- Union Leaves
- Collective Agreements
- Documentation Centre
- Committee Meetings
- Ethics and Discipline
Sentinel began using RavenDB around 2015, with version 3.0. Since then, a single RavenDB instance hosted on an Azure virtual machine has maintained 100-150 databases, one for each organization that uses Sentinel. The databases range in size from at least 100 MB to about 15 GB. The business is growing rapidly – a few new unions join every month and many more are on the horizon.
Besides that server, Epsilon also uses a testing server. In the future they are considering making use of RavenDB’s clustering capabilities by adding failover servers. But so far there doesn’t seem to be a need, since the existing server has always been reliable. This way, Epsilon saves the cost of adding more Azure machines. This is a common experience for some RavenDB users.

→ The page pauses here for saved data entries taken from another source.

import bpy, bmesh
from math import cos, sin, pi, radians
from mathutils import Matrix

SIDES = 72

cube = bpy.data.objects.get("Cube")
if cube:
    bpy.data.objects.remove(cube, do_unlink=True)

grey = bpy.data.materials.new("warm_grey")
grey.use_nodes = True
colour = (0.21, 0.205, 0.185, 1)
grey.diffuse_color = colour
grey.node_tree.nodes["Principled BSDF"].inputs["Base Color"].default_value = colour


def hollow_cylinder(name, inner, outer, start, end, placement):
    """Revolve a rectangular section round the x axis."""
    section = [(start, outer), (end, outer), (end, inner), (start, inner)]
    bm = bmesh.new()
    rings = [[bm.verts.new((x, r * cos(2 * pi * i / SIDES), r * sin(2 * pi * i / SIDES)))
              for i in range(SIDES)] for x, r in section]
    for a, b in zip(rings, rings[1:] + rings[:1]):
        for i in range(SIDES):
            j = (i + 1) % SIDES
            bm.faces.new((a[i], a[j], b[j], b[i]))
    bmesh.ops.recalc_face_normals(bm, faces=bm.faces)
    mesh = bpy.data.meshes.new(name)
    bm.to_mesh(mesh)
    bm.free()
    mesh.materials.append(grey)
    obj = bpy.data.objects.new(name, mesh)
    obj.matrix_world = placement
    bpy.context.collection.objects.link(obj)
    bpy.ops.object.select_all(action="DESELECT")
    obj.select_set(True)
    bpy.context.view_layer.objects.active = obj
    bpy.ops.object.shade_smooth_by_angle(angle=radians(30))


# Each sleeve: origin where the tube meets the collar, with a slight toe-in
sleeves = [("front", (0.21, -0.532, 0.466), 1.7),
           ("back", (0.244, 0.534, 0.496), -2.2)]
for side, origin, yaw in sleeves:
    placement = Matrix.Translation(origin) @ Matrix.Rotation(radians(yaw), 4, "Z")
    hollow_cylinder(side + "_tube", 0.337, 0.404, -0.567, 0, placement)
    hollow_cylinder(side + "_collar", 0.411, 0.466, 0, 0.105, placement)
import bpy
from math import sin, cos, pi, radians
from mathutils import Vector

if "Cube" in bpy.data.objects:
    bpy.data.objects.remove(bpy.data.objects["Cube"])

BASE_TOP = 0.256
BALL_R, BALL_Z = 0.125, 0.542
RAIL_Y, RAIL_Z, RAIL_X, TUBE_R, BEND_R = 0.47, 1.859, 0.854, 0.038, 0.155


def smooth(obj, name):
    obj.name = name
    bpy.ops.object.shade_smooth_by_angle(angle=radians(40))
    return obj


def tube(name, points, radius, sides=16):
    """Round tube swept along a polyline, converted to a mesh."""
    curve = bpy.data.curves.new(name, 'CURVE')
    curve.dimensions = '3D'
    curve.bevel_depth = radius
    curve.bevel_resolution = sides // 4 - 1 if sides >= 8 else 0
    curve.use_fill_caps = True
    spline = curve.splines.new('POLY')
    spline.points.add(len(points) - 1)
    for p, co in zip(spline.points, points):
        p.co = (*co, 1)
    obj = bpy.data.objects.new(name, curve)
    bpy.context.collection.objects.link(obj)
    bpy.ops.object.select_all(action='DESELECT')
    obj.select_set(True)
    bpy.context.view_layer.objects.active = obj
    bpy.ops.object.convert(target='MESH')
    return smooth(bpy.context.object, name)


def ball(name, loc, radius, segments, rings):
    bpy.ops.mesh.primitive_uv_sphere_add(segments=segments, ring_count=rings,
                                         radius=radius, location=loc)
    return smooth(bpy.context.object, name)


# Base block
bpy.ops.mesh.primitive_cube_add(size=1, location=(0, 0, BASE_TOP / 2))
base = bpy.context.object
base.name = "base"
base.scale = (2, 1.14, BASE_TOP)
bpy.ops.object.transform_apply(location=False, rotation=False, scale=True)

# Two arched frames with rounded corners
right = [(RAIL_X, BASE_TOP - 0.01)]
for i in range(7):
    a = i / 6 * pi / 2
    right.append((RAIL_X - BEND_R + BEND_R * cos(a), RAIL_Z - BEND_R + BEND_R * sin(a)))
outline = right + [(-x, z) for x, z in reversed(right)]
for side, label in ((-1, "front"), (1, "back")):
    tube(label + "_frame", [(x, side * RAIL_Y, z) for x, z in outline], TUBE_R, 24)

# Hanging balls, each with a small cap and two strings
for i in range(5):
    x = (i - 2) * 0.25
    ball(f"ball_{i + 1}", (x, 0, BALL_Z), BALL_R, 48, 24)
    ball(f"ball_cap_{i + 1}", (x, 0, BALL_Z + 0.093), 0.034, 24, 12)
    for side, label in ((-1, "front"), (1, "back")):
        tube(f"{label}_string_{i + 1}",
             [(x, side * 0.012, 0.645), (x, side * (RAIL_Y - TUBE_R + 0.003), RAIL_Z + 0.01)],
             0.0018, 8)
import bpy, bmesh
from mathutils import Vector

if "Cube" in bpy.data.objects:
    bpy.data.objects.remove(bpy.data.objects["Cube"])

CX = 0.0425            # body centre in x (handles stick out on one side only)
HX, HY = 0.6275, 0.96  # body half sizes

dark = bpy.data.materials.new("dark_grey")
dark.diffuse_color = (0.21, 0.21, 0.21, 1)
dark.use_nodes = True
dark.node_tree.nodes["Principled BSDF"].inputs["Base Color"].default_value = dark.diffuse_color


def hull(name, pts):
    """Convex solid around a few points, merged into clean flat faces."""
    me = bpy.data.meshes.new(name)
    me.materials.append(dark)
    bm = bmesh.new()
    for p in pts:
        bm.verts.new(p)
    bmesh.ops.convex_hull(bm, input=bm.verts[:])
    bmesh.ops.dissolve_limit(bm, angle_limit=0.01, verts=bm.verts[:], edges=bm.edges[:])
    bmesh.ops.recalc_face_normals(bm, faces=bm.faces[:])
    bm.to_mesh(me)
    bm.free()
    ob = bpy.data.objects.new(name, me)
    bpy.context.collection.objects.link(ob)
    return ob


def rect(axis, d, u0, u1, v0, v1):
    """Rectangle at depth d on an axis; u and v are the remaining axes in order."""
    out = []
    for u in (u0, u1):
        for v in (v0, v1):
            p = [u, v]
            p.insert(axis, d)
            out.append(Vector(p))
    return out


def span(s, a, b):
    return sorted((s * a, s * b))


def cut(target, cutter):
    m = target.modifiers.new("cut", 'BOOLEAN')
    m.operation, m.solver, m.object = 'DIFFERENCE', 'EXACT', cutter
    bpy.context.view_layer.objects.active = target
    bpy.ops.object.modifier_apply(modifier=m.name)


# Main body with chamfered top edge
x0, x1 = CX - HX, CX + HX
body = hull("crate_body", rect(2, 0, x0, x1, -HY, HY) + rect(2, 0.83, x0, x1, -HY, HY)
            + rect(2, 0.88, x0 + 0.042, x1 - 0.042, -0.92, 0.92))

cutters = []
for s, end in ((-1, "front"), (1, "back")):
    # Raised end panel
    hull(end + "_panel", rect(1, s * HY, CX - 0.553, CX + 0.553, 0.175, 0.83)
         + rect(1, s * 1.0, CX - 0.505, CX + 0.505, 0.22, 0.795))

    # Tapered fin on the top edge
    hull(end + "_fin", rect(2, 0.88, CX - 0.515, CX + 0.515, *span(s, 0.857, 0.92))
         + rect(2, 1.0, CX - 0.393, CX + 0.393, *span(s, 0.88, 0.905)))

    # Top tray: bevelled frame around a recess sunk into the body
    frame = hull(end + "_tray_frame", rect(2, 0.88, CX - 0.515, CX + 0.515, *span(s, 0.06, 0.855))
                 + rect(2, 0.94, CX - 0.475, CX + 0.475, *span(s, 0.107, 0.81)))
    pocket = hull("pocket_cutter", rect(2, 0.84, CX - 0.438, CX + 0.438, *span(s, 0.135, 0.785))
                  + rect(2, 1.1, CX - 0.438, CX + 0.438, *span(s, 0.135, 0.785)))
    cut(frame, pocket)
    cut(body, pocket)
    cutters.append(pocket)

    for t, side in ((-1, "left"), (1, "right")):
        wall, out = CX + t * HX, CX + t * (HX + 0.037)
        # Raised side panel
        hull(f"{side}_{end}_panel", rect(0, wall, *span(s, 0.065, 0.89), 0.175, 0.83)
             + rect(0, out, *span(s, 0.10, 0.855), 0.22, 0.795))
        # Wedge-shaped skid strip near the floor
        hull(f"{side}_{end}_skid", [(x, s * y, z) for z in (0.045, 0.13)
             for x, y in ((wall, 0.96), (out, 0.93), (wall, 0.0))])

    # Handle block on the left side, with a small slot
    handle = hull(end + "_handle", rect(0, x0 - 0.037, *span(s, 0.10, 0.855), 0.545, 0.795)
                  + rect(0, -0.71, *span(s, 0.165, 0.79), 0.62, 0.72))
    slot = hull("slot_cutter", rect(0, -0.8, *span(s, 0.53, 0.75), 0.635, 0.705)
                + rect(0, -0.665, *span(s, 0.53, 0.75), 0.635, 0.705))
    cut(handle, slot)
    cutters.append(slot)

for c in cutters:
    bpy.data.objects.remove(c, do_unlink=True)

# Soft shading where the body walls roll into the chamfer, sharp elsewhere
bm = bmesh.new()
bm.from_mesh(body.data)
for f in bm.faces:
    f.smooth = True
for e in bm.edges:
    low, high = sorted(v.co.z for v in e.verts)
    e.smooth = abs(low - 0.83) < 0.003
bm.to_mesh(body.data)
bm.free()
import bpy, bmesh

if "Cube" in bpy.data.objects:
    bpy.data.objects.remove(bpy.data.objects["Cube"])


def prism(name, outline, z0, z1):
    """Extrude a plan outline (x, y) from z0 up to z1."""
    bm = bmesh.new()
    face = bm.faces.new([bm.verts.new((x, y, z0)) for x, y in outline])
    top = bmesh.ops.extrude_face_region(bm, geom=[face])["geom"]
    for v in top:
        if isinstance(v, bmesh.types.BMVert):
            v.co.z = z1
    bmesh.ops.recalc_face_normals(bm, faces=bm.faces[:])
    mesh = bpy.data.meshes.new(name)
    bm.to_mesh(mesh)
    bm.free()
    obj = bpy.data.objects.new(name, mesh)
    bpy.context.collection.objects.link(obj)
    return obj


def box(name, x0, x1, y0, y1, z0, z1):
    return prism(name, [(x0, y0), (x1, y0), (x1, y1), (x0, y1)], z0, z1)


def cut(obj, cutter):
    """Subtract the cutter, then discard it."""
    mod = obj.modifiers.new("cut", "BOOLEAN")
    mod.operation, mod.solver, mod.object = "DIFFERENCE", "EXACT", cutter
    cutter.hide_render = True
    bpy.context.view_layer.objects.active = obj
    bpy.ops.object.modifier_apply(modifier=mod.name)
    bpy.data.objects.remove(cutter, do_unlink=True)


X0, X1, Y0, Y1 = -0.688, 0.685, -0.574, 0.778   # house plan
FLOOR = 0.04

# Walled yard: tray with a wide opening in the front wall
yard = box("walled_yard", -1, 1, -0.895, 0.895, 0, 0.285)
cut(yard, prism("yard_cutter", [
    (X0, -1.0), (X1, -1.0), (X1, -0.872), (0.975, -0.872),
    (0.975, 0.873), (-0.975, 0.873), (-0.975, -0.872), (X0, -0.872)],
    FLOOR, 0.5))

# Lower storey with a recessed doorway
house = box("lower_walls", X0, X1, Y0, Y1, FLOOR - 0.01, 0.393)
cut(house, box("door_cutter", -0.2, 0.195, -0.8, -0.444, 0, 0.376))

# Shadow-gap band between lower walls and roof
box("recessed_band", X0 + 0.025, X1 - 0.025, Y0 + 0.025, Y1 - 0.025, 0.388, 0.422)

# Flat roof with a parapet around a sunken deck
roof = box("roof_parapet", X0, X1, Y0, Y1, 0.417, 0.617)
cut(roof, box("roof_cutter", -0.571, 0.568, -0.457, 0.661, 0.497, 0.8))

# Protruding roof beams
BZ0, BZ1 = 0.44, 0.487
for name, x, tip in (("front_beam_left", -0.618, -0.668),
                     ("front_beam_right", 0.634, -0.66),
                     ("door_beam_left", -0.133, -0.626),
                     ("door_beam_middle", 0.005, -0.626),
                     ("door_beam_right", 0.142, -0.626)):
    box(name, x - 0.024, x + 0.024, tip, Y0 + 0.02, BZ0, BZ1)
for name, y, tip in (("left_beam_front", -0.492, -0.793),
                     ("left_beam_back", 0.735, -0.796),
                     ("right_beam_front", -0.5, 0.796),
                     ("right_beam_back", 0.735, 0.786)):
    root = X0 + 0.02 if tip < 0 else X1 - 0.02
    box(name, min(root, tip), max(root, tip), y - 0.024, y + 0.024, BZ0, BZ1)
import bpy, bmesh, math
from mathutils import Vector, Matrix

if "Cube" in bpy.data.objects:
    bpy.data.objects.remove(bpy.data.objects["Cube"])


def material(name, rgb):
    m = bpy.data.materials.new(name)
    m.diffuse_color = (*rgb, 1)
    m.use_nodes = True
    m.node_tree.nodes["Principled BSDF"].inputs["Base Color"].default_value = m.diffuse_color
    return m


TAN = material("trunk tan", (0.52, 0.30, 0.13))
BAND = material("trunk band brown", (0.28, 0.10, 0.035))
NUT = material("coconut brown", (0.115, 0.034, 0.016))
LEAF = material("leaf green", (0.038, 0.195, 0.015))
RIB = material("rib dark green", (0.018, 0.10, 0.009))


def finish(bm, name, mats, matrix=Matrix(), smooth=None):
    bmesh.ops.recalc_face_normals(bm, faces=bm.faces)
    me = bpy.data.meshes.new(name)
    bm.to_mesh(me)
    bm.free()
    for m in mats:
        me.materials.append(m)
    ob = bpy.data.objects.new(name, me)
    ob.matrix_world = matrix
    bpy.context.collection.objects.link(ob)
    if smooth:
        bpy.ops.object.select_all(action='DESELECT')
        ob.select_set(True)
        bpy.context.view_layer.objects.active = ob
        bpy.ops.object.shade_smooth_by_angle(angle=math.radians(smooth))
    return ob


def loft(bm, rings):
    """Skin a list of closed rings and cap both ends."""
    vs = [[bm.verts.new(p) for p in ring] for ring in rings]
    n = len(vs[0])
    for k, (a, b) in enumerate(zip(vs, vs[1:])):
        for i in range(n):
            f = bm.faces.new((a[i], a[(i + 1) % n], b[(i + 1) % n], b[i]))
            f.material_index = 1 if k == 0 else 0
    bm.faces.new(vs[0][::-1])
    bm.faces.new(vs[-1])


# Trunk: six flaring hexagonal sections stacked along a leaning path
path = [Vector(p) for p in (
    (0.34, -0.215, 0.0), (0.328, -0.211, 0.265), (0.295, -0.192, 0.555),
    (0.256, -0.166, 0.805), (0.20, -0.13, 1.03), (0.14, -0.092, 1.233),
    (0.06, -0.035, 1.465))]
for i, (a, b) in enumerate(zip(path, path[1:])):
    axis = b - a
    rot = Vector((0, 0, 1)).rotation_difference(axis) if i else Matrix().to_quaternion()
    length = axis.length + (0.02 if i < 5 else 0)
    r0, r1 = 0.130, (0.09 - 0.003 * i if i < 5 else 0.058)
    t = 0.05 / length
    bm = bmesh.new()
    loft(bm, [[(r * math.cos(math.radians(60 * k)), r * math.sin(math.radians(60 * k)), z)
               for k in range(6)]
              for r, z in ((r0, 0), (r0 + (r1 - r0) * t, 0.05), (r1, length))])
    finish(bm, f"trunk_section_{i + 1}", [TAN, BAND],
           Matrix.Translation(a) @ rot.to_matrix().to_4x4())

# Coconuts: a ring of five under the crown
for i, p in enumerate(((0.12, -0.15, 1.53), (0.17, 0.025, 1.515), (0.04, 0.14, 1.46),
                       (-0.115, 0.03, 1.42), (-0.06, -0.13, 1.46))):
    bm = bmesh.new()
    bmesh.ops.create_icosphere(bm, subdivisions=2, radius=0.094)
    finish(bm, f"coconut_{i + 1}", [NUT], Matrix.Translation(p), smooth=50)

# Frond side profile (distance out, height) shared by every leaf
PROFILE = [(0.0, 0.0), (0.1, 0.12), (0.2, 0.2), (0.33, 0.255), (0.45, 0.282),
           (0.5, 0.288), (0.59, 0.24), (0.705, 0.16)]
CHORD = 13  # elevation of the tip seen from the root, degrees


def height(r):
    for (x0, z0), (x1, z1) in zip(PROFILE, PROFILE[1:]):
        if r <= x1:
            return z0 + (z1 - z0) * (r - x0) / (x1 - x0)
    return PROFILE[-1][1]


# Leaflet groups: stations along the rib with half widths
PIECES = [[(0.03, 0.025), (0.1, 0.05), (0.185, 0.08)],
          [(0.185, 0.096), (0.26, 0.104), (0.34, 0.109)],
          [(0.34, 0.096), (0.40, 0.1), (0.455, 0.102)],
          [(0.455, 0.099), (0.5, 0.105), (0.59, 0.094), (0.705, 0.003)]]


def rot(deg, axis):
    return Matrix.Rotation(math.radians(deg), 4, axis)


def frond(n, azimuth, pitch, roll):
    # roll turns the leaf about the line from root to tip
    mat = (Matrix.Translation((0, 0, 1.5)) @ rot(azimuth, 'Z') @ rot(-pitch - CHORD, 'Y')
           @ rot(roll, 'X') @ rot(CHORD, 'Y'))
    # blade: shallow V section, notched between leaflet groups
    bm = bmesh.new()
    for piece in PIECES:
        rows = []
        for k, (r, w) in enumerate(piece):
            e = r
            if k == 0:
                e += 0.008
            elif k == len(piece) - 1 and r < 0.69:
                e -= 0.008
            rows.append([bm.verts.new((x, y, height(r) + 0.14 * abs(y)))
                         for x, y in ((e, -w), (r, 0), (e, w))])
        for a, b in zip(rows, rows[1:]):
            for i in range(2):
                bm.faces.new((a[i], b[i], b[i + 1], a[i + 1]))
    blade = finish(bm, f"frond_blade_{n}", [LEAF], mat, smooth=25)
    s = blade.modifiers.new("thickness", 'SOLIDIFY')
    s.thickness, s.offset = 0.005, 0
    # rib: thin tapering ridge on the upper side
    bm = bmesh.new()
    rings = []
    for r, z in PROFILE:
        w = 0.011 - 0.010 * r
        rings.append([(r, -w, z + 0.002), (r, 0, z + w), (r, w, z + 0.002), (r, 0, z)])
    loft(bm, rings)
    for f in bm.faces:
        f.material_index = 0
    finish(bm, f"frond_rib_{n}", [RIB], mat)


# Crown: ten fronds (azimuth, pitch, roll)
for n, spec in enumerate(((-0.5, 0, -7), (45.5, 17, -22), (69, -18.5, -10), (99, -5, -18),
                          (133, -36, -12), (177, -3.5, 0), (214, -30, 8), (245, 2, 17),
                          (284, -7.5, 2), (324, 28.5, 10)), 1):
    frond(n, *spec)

Sentinel uses RavenDB’s C# API. RavenDB is used in conjunction with most of the tools Azure has to offer, as well as the other common Microsoft technologies. For example, Epsilon uses an Azure application server as well as serverless functions which each communicate with the RavenDB instance. They also use the Azure DevOps environment, webjob, several Azure queues, etc.
Epsilon co-founder and VP Jonatan Bouillon began learning RavenDB two years ago in order to support Sentinel. He reports that it was very easy to learn coming from a .NET programming background. As a document database, it worked well with object oriented programming because there’s no object-relational impedance mismatch.
For example, organization members are each represented by a document. The structure of each document can be completely different. If new information needs to be added – like a second email address, a special note, images or other files – there is no ‘member schema’ that needs to be modified.
Originally the most difficult part for the developers was learning the RavenDB version 3 GUI. The new GUI introduced in 4.0 was much more intuitive. Among other things, it made it easier to do patching and querying.
One of Sentinel’s important features is Data Import, which is used to upload large amounts of data in bulk. This requires ACID guarantees – so it was convenient that RavenDB has been ACID by default since version 1.0. If they choose to scale horizontally, RavenDB’s optional distributed ACID capabilities could continue to support this feature.
Sentinel allows users to simulate data import on a disposable database before committing their data, to test their procedure and make sure nothing goes wrong. This makes good use of RavenDB’s backup and restore, allowing Sentinel to efficiently run experiments and immediately revert them. Bouillon mentions that in the future, he thinks a better approach to this same feature would make use of RavenDB’s bulk insert feature.
In the future Epsilon are looking forward to using RavenDB’s subscription feature. Subscriptions automate communication between client and server and also reduce a lot of network traffic. The server streams information to the subscribed client as a “high availability” push service. The data comes in batches, and the client just needs to send back an acknowledgment to receive the next batch. This will help Epsilon reduce server load and cloud costs. It could also speed up communication.
Other features they expressed interest in are RavenDB’s out of the box full text search capabilities, as well as the Replication and ETL features.
They plan to add more modules and features, including some requested by their customers. Over the next 1-3 years, they expect to double their customer base, and hopefully expand to Europe and the USA.
Epsilon plan to attend RavenDB webinars, and will continue to communicate with our team about issues they have had and suggested improvements. These have mainly been about how querying works in the GUI, and expanding the documentation for our query language RQL. We at RavenDB are grateful for every opportunity to improve our product, and are looking forward to supporting Epsilon in the future.